Seminar Abstract

DATE:  Friday, October 26, 2018
TIME:  2:30 pm, refreshments at 2:15 pm
PLACE: Marine Science building, the Alampi room
       71 Dudley Road, New Brunswick, NJ

Michael Stein
University of Chicago, Department of Statistics

Statistical Modeling of Environmental Time Series

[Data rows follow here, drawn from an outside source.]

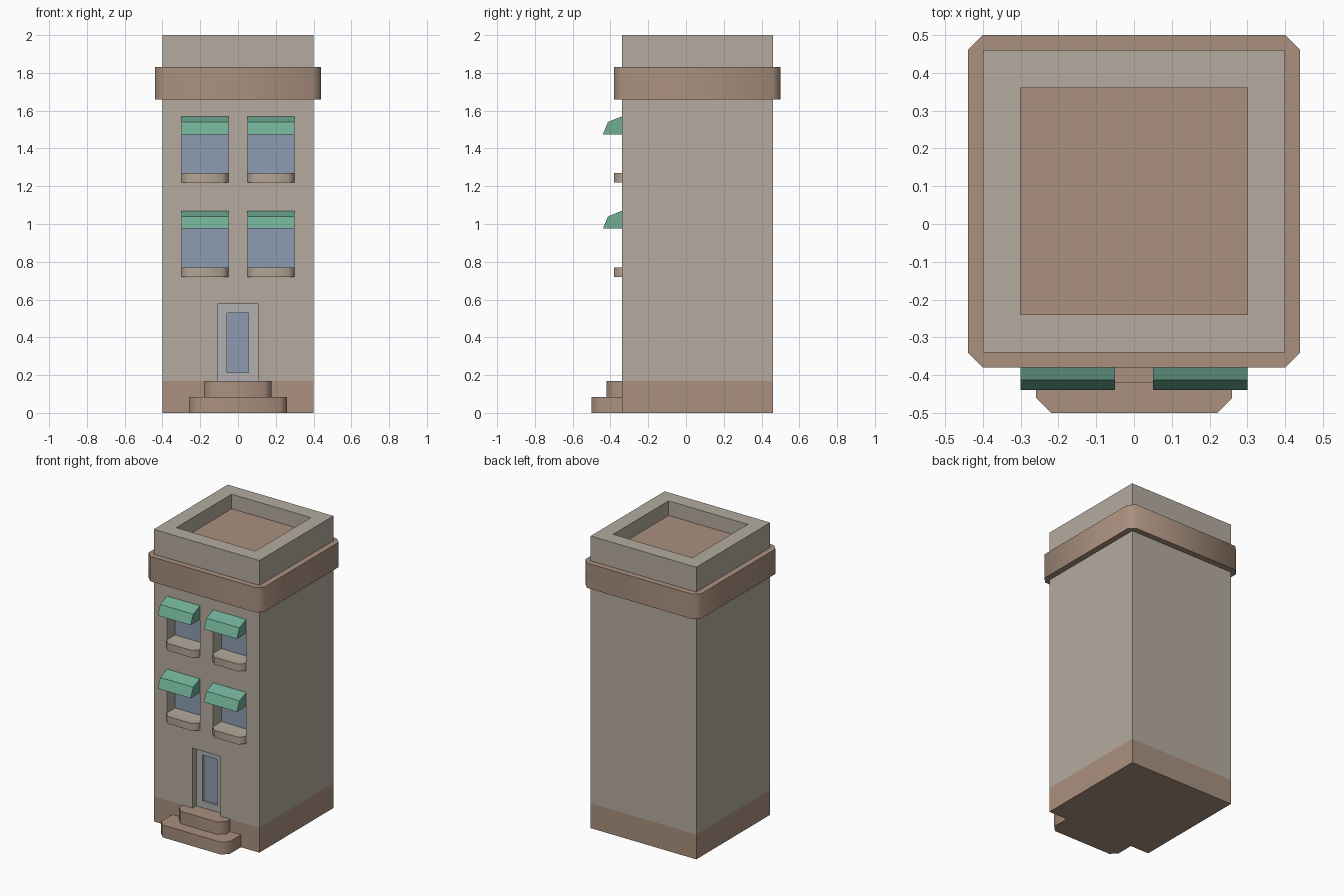
import bpy, bmesh, math

if "Cube" in bpy.data.objects:
    bpy.data.objects.remove(bpy.data.objects["Cube"])


def material(name, rgb):
    m = bpy.data.materials.new(name)
    m.diffuse_color = (*rgb, 1)
    m.use_nodes = True
    m.node_tree.nodes["Principled BSDF"].inputs["Base Color"].default_value = m.diffuse_color
    return m


STONE = material("stone", (0.46, 0.41, 0.35))
BROWN = material("brown_stone", (0.40, 0.28, 0.21))
SILL = material("sill_stone", (0.46, 0.37, 0.30))
GREEN = material("awning_green", (0.16, 0.42, 0.30))
GLASS = material("glass", (0.27, 0.33, 0.44))
DOOR = material("door_grey", (0.44, 0.43, 0.43))


def finish(name, bm, mat, smooth=False):
    bmesh.ops.recalc_face_normals(bm, faces=bm.faces)
    me = bpy.data.meshes.new(name)
    bm.to_mesh(me)
    bm.free()
    me.materials.append(mat)
    ob = bpy.data.objects.new(name, me)
    bpy.context.collection.objects.link(ob)
    if smooth:
        bpy.ops.object.select_all(action='DESELECT')
        ob.select_set(True)
        bpy.context.view_layer.objects.active = ob
        bpy.ops.object.shade_smooth_by_angle(angle=math.radians(50))
    return ob


def prism(bm, points, offset):
    """Extrude a closed polygon along an offset."""
    face = bm.faces.new([bm.verts.new(p) for p in points])
    out = bmesh.ops.extrude_face_region(bm, geom=[face], use_keep_orig=True)
    verts = [g for g in out["geom"] if isinstance(g, bmesh.types.BMVert)]
    bmesh.ops.translate(bm, verts=verts, vec=offset)


def add_box(bm, x0, x1, y0, y1, z0, z1):
    prism(bm, [(x0, y0, z0), (x1, y0, z0), (x1, y1, z0), (x0, y1, z0)], (0, 0, z1 - z0))


def boxes(name, mat, *dims):
    bm = bmesh.new()
    for d in dims:
        add_box(bm, *d)
    return finish(name, bm, mat)


def front_slab(name, mat, x0, x1, y0, y1, z0, z1, c):
    """Slab with its two front corners chamfered."""
    bm = bmesh.new()
    prism(bm, [(x0, y1, z0), (x0, y0 + c, z0), (x0 + c, y0, z0), (x1 - c, y0, z0),
               (x1, y0 + c, z0), (x1, y1, z0)], (0, 0, z1 - z0))
    return finish(name, bm, mat, smooth=True)


WALL = -0.34
windows = [(x, z) for z in (0.72, 1.22) for x in (-0.30, 0.05)]

# Plinth and main tower
boxes("plinth", BROWN, (-0.4, 0.4, WALL, 0.46, 0, 0.17))
tower = boxes("tower", STONE, (-0.4, 0.4, WALL, 0.46, 0.17, 2))

# Openings for windows, doorway and sunken roof
cuts = [(x, x + 0.25, -0.5, -0.25, z + 0.05, z + 0.255) for x, z in windows]
cuts += [(-0.105, 0.105, -0.5, -0.28, 0.1, 0.58), (-0.3, 0.3, -0.24, 0.36, 1.89, 2.2)]
cutter = boxes("opening_cutter", STONE, *cuts)
cutter.hide_render = True
mod = tower.modifiers.new("openings", 'BOOLEAN')
mod.operation = 'DIFFERENCE'
mod.solver = 'EXACT'
mod.object = cutter
bpy.context.view_layer.objects.active = tower
bpy.ops.object.modifier_apply(modifier=mod.name)
bpy.data.objects.remove(cutter)

# Roof floor
boxes("roof_floor", BROWN, (-0.3, 0.3, -0.24, 0.36, 1.88, 1.9))

# Cornice: chamfered ring around the tower
bm = bmesh.new()
X, Y0, Y1, C = 0.44, -0.38, 0.50, 0.04
prism(bm, [(-X, Y0 + C, 1.66), (-X + C, Y0, 1.66), (X - C, Y0, 1.66), (X, Y0 + C, 1.66),
           (X, Y1 - C, 1.66), (X - C, Y1, 1.66), (-X + C, Y1, 1.66), (-X, Y1 - C, 1.66)],
      (0, 0, 0.17))
bmesh.ops.delete(bm, geom=[f for f in bm.faces if abs(f.normal.z) > 0.9], context='FACES_ONLY')
for z in (1.66, 1.83):
    rim = [e for e in bm.edges if all(abs(v.co.z - z) < 1e-4 for v in e.verts)]
    out = bmesh.ops.extrude_edge_only(bm, edges=rim)
    for v in [g for g in out["geom"] if isinstance(g, bmesh.types.BMVert)]:
        v.co.x = max(-0.4, min(0.4, v.co.x))
        v.co.y = max(WALL, min(0.46, v.co.y))
bmesh.ops.remove_doubles(bm, verts=bm.verts, dist=1e-4)
finish("cornice", bm, BROWN, smooth=True)

# Windows: pane, sill and awning
for i, (x, z) in enumerate(windows, 1):
    boxes(f"window_pane_{i}", GLASS, (x, x + 0.25, -0.252, -0.24, z + 0.05, z + 0.255))
    front_slab(f"window_sill_{i}", SILL, x, x + 0.25, -0.38, WALL, z, z + 0.05, 0.035)
    bm = bmesh.new()
    prism(bm, [(x, WALL, z + 0.255), (x, -0.44, z + 0.255), (x, -0.413, z + 0.32),
               (x, WALL, z + 0.35)], (0.25, 0, 0))
    finish(f"awning_{i}", bm, GREEN)

# Door frame with inset glass
F, B = -0.30, -0.28
boxes("door_frame", DOOR, (-0.105, -0.058, F, B, 0.17, 0.58), (0.056, 0.105, F, B, 0.17, 0.58),
      (-0.058, 0.056, F, B, 0.17, 0.215), (-0.058, 0.056, F, B, 0.53, 0.58))
boxes("door_glass", GLASS, (-0.058, 0.056, -0.285, B, 0.215, 0.53))

# Entrance steps
front_slab("lower_step", BROWN, -0.26, 0.26, -0.5, WALL, 0, 0.085, 0.04)
front_slab("upper_step", BROWN, -0.18, 0.178, -0.42, WALL, 0.085, 0.17, 0.04)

When modeling environmental time series, proper accounting of periodic phenomena is often critical. Seasonal, diurnal effects and their interactions are the most common, but other periodicities may also be present, such as those related to characteristics of the Earthâs orbital cycles. Climate change may affect seasonal and diurnal cycles, further complicating their modeling and estimation. This talk will explore these issues through two examples. The first is estimating quantiles of daily temperatures as they evolve over seasons and years based on large initial condition ensembles of climate model runs. The resulting quantile maps can be used to transform observational data to provide simulations of future climate. The second example reports on some preliminary work on coastal water levels, which are impacted by numerous periodic tidal phenomena related to the relative positions of the Earth, Moon and Sun. Current efforts to address this problem include the use of what is known as âskew surgeâ, which is the difference between the observed maximum water level and the predicted high water level for each tidal cycle. Recent research has argued that skew surge and predicted tides are close to independent, which, if true, should enable sharper estimates of extreme water levels than by analyzing the water levels themselves. Unfortunately, using the official NOAA predicted tides, this assumption of independence is clearly untrue at some locations. Fortunately, it is possible to explain much of the variation in the skew surges using statistical models with periodic components, which should, in principle, lead to better estimates of extreme water levels.